2. It’s not just about abstinence. You may have come to addiction treatment due to problems caused by an inability to manage drug and alcohol use, but recovery from addiction is a layered issue that manifests in a number of different ways. You will find that pretty much all the choices you make in life from how and where you sleep to what you eat and how you spend your downtime all deeply impact your recovery. Recovery is about far more than simply not using drugs or drinking; it is about learning how to live the most authentic version of your life every day.

3. Honesty is important. Keeping secrets, hiding shame, or otherwise pretending to be someone or something you’re not all contribute to the urge to drink and get high. Drug and alcohol use may have provided a shroud in active addiction, but in recovery, honesty is essential. It can be painful to shed those layers that may have buffered you from the world for so long. But when you do, you will find that you feel much lighter and freer.

4. All your friends do not have to be sober. At first, it is safe to spend your time only with other people who are in recovery. You know that they understand where you are coming from and what you are going through and will be more forgiving of some of the unavoidable awkwardness that comes with early recovery. You will soon find, however, that not everyone in recovery is good company and that some people who are not actively sober may end up being the most fun, interesting, and inspiring people in your life. You do not have to limit yourself to the recovery world when it comes to friendship, but it’s a good place to start building your support network.

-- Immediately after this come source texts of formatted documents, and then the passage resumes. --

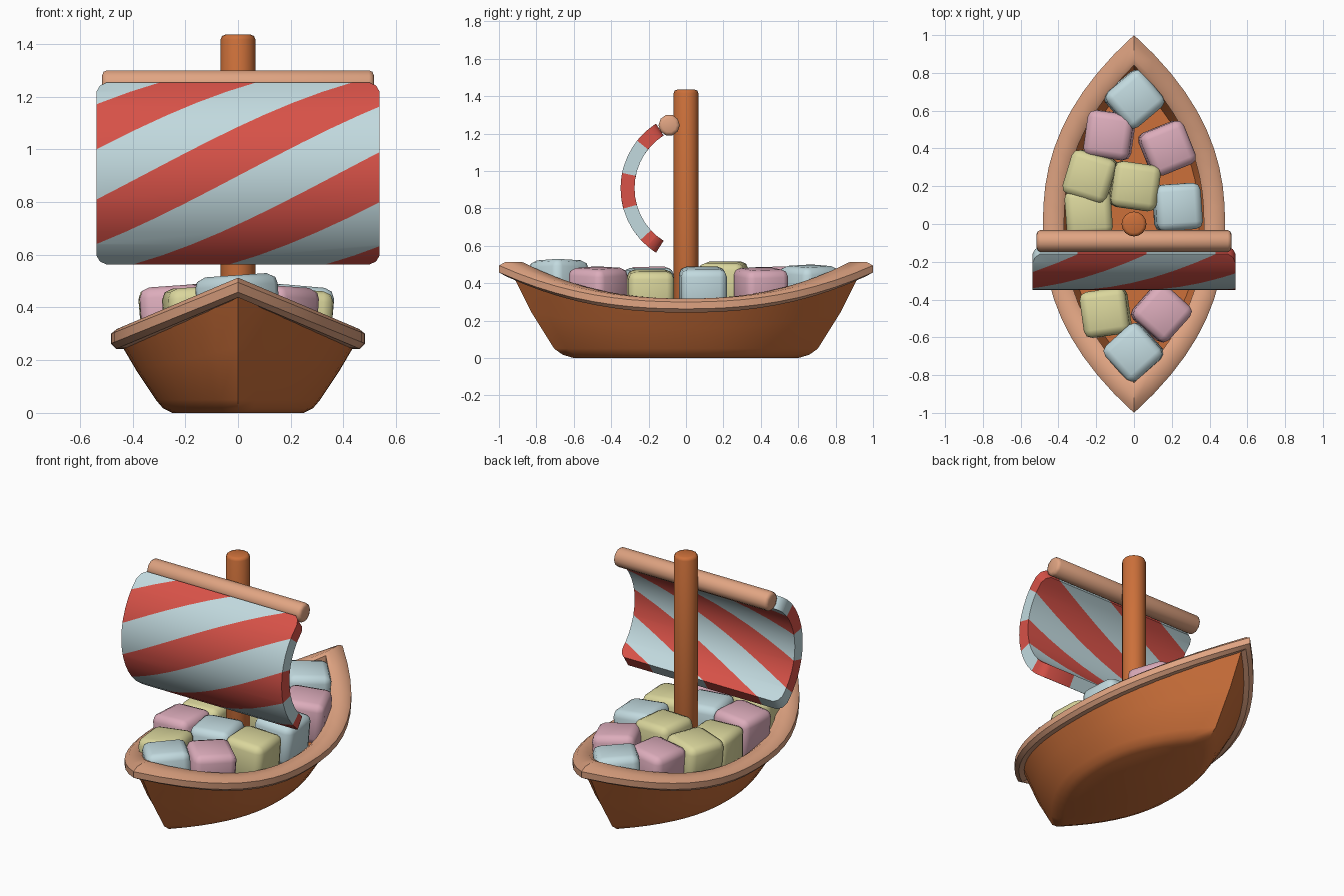
import bpy, bmesh, math
from mathutils import Matrix, Vector

if "Cube" in bpy.data.objects:
    bpy.data.objects.remove(bpy.data.objects["Cube"])


def material(name, r, g, b):
    lin = [((c / 255 + 0.055) / 1.055) ** 2.4 for c in (r, g, b)]
    m = bpy.data.materials.new(name)
    m.diffuse_color = (*lin, 1)
    m.use_nodes = True
    m.node_tree.nodes["Principled BSDF"].inputs["Base Color"].default_value = m.diffuse_color
    return m


WOOD = material("orange wood", 204, 112, 58)
TRIM = material("pale wood", 224, 164, 130)
RED = material("red", 216, 82, 72)
BLUE = material("pale blue", 194, 218, 223)
PINK = material("pink", 220, 172, 187)
YELLOW = material("yellow", 218, 214, 156)


def finish(bm, name, mats, angle=40):
    bmesh.ops.recalc_face_normals(bm, faces=bm.faces)
    me = bpy.data.meshes.new(name)
    bm.to_mesh(me)
    bm.free()
    for m in mats:
        me.materials.append(m)
    for p in me.polygons:
        p.use_smooth = True
    me.set_sharp_from_angle(angle=math.radians(angle))
    ob = bpy.data.objects.new(name, me)
    bpy.context.collection.objects.link(ob)
    return ob


N = 20  # steps along each side of the boat


def boat_ring(bm, half_w, half_l, z, rise):
    """Closed almond-shaped loop, pointed at both ends, rising toward them."""
    ts = [-1 + 2 * i / N for i in range(N + 1)]
    pts = [(1, t) for t in ts] + [(-1, t) for t in ts[-2:0:-1]]
    return [bm.verts.new((s * half_w * (1 - abs(t) ** 2.3), half_l * t,
                          z + rise * abs(t) ** 2.3)) for s, t in pts]


def loft(name, rings, mat, closed):
    bm = bmesh.new()
    loops = [boat_ring(bm, *r) for r in rings]
    pairs = list(zip(loops, loops[1:]))
    if closed:
        pairs.append((loops[-1], loops[0]))
    else:
        bm.faces.new(loops[0])
        bm.faces.new(loops[-1])
    for a, b in pairs:
        for i in range(len(a)):
            j = (i + 1) % len(a)
            bm.faces.new((a[i], a[j], b[j], b[i]))
    return finish(bm, name, [mat])


# Hull: flat bottom, bilge, flared sides, then down inside to the floor
loft("hull", [(0.25, 0.60, 0, 0), (0.285, 0.66, 0.018, 0), (0.312, 0.705, 0.05, 0),
              (0.385, 0.83, 0.16, 0.09), (0.45, 0.935, 0.27, 0.19),
              (0.39, 0.86, 0.27, 0.19), (0.345, 0.77, 0.17, 0)], WOOD, False)

# Rim around the top of the hull
loft("rim", [(w, l, 0.318 + dz, 0.195) for w, l, dz in (
    (0.462, 0.965, -0.075), (0.482, 1.0, -0.055), (0.482, 1.0, -0.018),
    (0.46, 0.965, 0), (0.395, 0.875, 0), (0.37, 0.84, -0.018),
    (0.37, 0.84, -0.075))], TRIM, True)


def rod(name, radius, length, sides, mat, matrix, bevel):
    bm = bmesh.new()
    bmesh.ops.create_cone(bm, cap_ends=True, segments=sides, radius1=radius,
                          radius2=radius, depth=length)
    rims = [e for e in bm.edges if abs(e.verts[0].co.z - e.verts[1].co.z) < 1e-4]
    bmesh.ops.bevel(bm, geom=rims, offset=bevel, segments=2, profile=0.5,
                    affect='EDGES')
    bm.transform(matrix)
    return finish(bm, name, [mat], 46)


# Mast and the spar the sail hangs from
rod("mast", 0.066, 1.265, 16, WOOD, Matrix.Translation((0, 0, 0.8025)), 0.018)
rod("spar", 0.057, 1.03, 10, TRIM,
    Matrix.Translation((0, -0.09, 1.245)) @ Matrix.Rotation(math.pi / 2, 4, 'Y'), 0.018)

# Sail: built flat as (x, radius, angle), cut into stripes, then bent into an arc
HW, A = 0.537, math.radians(57.7)
R_IN, R_OUT = 0.333, 0.408
SLOPE, BAND, START = math.radians(74), math.radians(27), math.radians(13)
bm = bmesh.new()
cx, ca = 0.038, 0.14
corner = [(HW - cx, A), (HW - cx * 0.35, A - ca * 0.35), (HW, A - ca)]
outline = (corner + [(x, -a) for x, a in corner[::-1]]
           + [(-x, -a) for x, a in corner] + [(-x, a) for x, a in corner[::-1]])
face = bm.faces.new([bm.verts.new((x, R_IN, a)) for x, a in outline])
ext = bmesh.ops.extrude_face_region(bm, geom=[face], use_keep_orig=True)
for v in ext["geom"]:
    if isinstance(v, bmesh.types.BMVert):
        v.co.y = R_OUT


def cut(co, no):
    bmesh.ops.bisect_plane(bm, geom=bm.verts[:] + bm.edges[:] + bm.faces[:],
                           dist=1e-5, plane_co=co, plane_no=no)


for i in range(1, 14):
    cut(Vector((0, 0, -A + 2 * A * i / 14)), Vector((0, 0, 1)))
for k in range(-8, 4):
    cut(Vector((-HW, 0, START + k * BAND)), Vector((-SLOPE, 0, 1)).normalized())
for f in bm.faces:
    c = f.calc_center_median()
    band = math.floor((c.z - SLOPE * (c.x + HW) - START) / BAND)
    f.material_index = band % 2
for v in bm.verts:
    x, r, a = v.co
    v.co = (x, 0.058 - r * math.cos(a), 0.908 + r * math.sin(a))
finish(bm, "sail", [RED, BLUE])

# Cargo of rounded blocks: x, y, centre height, turn, tilt, colour
cargo = [
    (0, 0.66, 0.37, 40, 4, BLUE), (-0.13, 0.47, 0.36, -8, -4, PINK),
    (0.175, 0.40, 0.355, 22, 5, PINK), (-0.23, 0.25, 0.36, -17, -5, YELLOW),
    (0.005, 0.20, 0.39, -8, 3, YELLOW), (-0.24, 0.06, 0.34, 4, 0, YELLOW),
    (0.23, 0.09, 0.36, 4, 5, BLUE), (0.23, -0.19, 0.345, 3, 4, YELLOW),
    (0.0, -0.2, 0.36, 10, 0, BLUE), (-0.24, -0.19, 0.36, -4, -4, PINK),
    (-0.15, -0.47, 0.355, 8, -4, YELLOW), (0.145, -0.47, 0.36, 48, 4, PINK),
    (0, -0.68, 0.40, 42, -4, BLUE)]
for i, (x, y, z, turn, tilt, mat) in enumerate(cargo):
    bm = bmesh.new()
    bmesh.ops.create_cube(bm, size=0.245)
    bmesh.ops.bevel(bm, geom=bm.edges[:], offset=0.04, segments=2, profile=0.5,
                    affect='EDGES')
    bm.transform(Matrix.Translation((x, y, z))
                 @ Matrix.Rotation(math.radians(tilt), 4, 'Y')
                 @ Matrix.Rotation(math.radians(turn), 4, 'Z'))
    finish(bm, f"cargo_block_{i + 1}", [mat], 50)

5. You can be a good friend to other people. This may sound simplistic, but many people in active addiction have only been told all the ways that they failed in their relationships – for years. It can be an incredible moment when you realize that you are not the person you once were and that you can be a positive part of other people’s lives.

6. Showing up is pretty much everything. Going to 12-Step meetings even when they begin to feel monotonous and irritating, going to your doctors’ appointments to continue mental health treatment even when it feels like it’s not working, going to therapy and holistic treatments – just continuing to show up to these things even when your heart isn’t in it is a huge part of building a strong foundation for yourself in recovery.

7. Sobriety is not boring. By choosing to commit to recovery, you are not choosing to sit on the couch and watch TV for the rest of your life in order to avoid coming into contact with drugs or alcohol or any stressful situations that could cause you to relapse. Your recovery can be everything and anything you make of it. You can begin a new career, travel, start your own business, accomplish something in your art or hobby that you’ve always wanted to do, or just explore your options and spend time with your family. Without the use of drugs and alcohol, you will have the clarity of mind, emotional balance, and finances to do pretty much anything that comes your way, and that is not boring at all.

What are your expectations of your life in recovery? What did you think would happen when you stopped drinking and getting high, and how have you been surprised?

Since joining the Townsend content team, Shlomo has become a thought leader in the addiction field. He is a Seinfeld junkie, a recovering Twitter fanatic, and a sports expert. He enjoys milk shakes and beautiful views from rooftops.